Place a diffusing screen behind a lens, and focus a complex scene on the screen. What happens when the lens/screen distance is altered? Most people would observe that "the image becomes fuzzy." But if we insist that "image" can only mean "real image" or "virtual image", then when the screen is moved we are instead forced to say "the image vanishes, and is replaced with a 'pinhole pattern' ".

> 	Advanced optics text refer to the mapping from the image space to 
> the object space and imply a one-to-one mapping.  A pinhole camera is a
> many-point-to-many-point mapping and is either some extreme limiting case
> of the acceptable mapping or it just does not form an image.
> 	The best term I have is "optical projection".    
I call it "projected image". As opposed to "real image" and "virtual image".

If a diffuser screen (or film) is installed at the correct distance behind a convex lens, then the recorded pattern is *almost* the same as the real image. But it is actually composed of little blur-disks (like the round shadows of the pinhole in a pinhole camera), and is not a real-image. A real-image is composed of points, not disks. If a photograph is examined carefully, we find that the recorded pattern is always composed of little hexagons (or whatever shape the camera iris has.)

> 	Similarly is a shadow an image?
I'd say yes. A shadow is simply a projected image of a small light source, using an inverse pinhole camera which employs a complex shape of inverse pinhole. The object which generates the shadow is the "pinhole". The shadow is a projected image of the light source, not an image of the opaque object. And the complex shape of the shadow? That's just a strange form of blurriness caused by using too big a pinhole! (An inverse pinhole camera is a transparent plate with a tiny opaque spot, which produces dark images on a bright background).
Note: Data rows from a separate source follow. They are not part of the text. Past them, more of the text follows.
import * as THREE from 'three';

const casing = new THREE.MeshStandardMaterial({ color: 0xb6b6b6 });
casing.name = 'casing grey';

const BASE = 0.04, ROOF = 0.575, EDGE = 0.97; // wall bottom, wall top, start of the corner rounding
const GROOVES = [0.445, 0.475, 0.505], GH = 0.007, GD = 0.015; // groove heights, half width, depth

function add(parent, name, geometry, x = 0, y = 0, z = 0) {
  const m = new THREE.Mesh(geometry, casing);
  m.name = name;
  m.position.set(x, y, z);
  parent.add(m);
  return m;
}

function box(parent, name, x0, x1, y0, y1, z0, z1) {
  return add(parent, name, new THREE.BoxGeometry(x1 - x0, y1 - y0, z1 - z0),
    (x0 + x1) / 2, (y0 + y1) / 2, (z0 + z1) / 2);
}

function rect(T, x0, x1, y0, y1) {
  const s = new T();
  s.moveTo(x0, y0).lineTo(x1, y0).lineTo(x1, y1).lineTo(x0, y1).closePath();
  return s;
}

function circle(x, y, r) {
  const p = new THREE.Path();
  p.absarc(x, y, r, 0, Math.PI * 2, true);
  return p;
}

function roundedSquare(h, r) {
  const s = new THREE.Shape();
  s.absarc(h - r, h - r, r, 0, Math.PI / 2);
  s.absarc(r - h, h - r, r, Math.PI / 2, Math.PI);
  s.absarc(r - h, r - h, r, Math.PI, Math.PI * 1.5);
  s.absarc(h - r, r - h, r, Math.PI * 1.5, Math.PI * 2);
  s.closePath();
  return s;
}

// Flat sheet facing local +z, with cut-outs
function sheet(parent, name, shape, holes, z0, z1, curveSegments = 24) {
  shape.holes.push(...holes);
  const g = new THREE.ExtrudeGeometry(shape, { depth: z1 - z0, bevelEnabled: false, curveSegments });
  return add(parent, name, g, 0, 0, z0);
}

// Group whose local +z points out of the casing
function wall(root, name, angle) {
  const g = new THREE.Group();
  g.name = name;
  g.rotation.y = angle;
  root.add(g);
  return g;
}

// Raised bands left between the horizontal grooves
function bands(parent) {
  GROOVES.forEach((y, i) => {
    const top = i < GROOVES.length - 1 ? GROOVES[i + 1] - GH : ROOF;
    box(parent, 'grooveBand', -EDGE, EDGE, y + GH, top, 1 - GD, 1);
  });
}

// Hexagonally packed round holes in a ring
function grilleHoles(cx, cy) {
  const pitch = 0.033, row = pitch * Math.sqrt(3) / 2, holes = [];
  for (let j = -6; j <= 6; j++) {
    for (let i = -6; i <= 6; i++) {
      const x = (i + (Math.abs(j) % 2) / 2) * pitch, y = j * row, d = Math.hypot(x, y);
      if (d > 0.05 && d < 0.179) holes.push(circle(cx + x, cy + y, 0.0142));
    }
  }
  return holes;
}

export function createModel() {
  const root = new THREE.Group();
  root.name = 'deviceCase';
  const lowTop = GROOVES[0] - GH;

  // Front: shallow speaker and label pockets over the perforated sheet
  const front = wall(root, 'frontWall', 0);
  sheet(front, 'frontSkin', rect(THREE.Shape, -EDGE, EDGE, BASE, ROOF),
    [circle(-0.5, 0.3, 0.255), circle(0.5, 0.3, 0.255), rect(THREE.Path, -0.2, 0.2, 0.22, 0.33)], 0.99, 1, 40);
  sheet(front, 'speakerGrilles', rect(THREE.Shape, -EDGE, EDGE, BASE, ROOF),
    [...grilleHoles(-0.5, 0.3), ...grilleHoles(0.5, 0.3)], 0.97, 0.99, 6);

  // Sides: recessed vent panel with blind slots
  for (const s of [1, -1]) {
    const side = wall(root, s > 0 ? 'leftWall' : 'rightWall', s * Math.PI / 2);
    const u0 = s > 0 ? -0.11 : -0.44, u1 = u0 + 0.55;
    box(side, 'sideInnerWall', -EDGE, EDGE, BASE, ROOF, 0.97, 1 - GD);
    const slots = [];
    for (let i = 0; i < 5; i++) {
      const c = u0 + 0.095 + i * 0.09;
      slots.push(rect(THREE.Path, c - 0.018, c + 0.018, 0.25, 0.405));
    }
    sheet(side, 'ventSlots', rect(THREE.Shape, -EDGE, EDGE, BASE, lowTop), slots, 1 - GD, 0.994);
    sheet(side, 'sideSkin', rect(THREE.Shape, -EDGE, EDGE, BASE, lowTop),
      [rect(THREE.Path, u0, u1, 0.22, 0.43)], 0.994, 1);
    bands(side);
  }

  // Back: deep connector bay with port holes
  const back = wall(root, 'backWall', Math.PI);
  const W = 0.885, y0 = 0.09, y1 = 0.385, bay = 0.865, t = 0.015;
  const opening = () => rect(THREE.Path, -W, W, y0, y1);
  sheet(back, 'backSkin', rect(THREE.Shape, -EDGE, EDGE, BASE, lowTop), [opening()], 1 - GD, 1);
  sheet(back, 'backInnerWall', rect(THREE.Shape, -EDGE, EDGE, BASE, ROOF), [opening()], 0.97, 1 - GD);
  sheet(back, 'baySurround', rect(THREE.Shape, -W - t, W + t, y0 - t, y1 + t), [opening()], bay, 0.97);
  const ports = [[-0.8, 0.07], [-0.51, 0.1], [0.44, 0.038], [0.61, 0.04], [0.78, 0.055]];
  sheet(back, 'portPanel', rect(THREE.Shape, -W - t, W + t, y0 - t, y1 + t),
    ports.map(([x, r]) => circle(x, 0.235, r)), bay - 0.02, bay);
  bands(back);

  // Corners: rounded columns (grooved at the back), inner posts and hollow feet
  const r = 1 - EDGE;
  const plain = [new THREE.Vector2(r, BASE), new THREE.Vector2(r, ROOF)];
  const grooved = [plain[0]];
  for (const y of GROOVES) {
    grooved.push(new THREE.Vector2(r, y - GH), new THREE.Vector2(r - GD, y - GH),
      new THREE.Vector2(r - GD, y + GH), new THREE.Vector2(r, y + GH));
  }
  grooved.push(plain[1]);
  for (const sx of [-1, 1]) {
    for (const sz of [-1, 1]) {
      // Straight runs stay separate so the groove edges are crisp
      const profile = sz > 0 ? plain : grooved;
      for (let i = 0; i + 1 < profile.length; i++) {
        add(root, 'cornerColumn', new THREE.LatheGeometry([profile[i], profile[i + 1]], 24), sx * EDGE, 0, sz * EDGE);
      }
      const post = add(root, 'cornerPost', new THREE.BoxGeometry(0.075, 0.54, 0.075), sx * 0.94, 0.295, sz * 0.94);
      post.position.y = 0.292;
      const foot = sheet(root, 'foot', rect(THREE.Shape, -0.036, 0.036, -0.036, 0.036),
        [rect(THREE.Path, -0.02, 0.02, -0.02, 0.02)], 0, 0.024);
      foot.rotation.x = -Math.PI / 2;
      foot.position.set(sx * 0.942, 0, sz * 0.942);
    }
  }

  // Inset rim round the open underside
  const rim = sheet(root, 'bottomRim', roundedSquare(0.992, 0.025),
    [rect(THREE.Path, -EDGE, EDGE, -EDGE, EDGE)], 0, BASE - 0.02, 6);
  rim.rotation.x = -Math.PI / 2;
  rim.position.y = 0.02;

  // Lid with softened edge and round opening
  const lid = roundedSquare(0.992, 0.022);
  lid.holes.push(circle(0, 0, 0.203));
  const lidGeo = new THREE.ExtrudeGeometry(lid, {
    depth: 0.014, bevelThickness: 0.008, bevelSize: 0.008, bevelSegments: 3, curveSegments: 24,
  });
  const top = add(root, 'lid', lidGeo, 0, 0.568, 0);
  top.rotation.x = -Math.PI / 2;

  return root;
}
When a pinhole camera is used to make a photograph, the resulting film contains a shadow of the front of the camera. What does this mean? The front of the camera is an opaque plate containing a hole. If the camera is used to photograph a pointsource illuminator, the film records the shadow of the pinhole. If the camera is used to record a scene, the resulting image is actually just a very complicated shadow of the pinhole. Bright spots in the scene (e.g. christmas lights at night) produce sharp shadows of the pinhole, and if the pinhole is square, the christmas lights will be recorded and little squares.

When shadows have fuzzy edges, the "fuzz" is actually a projected image of the illuminating source. If the illuminator is a point source such as a welder's arc or a very tiny light bulb, the shadow will be almost perfectly sharp. If the illuminator has a complex shape, then the fuzzy shadow edge will have complex features.

Suggested demonstration: build a large wall-mounted spinning disk having a 3ft. fluorescent tube fixture mounted upon it. Provide slip rings for power. Light the tube and spin the disk. All the shadows in the room will exhibit dark rotating arms. The shadow of a falling ball will appear as a dark rotating stripe.

Another: stand under a fluorescent tube on the ceiling. Hold a pencil or ruler out so that it's shadow is cast on the floor. Slowly rotate your object until it aligns with the fluorescent tube, and you'll find that it's shadow suddenly becomes sharp. (As a magic trick, you can claim that your "special" object has a magnetic shadow which points North!)

>  How about a diffraction pattern?
And rainbows?

Hmmm, this suggests an additional physicist's definition of "image." Suppose we say there are two sorts of images: those containing phase information (such as real images and virtual images) and those containing only spatial information (such as shadows, photographs, projected movies, etc.) These correspond to simple QM of electromagnetism. The first is probability function, the second is collapsed. The first is a wave pattern, the second a particle pattern. The second is a photograph, the first a hologram. A piece of film or a diffusing screen can transform the wave-type image into the particle type, and a lens system can transform the particle-image into the waves.
Created and maintained by Bill Beaty. Mail me at: .
View My Stats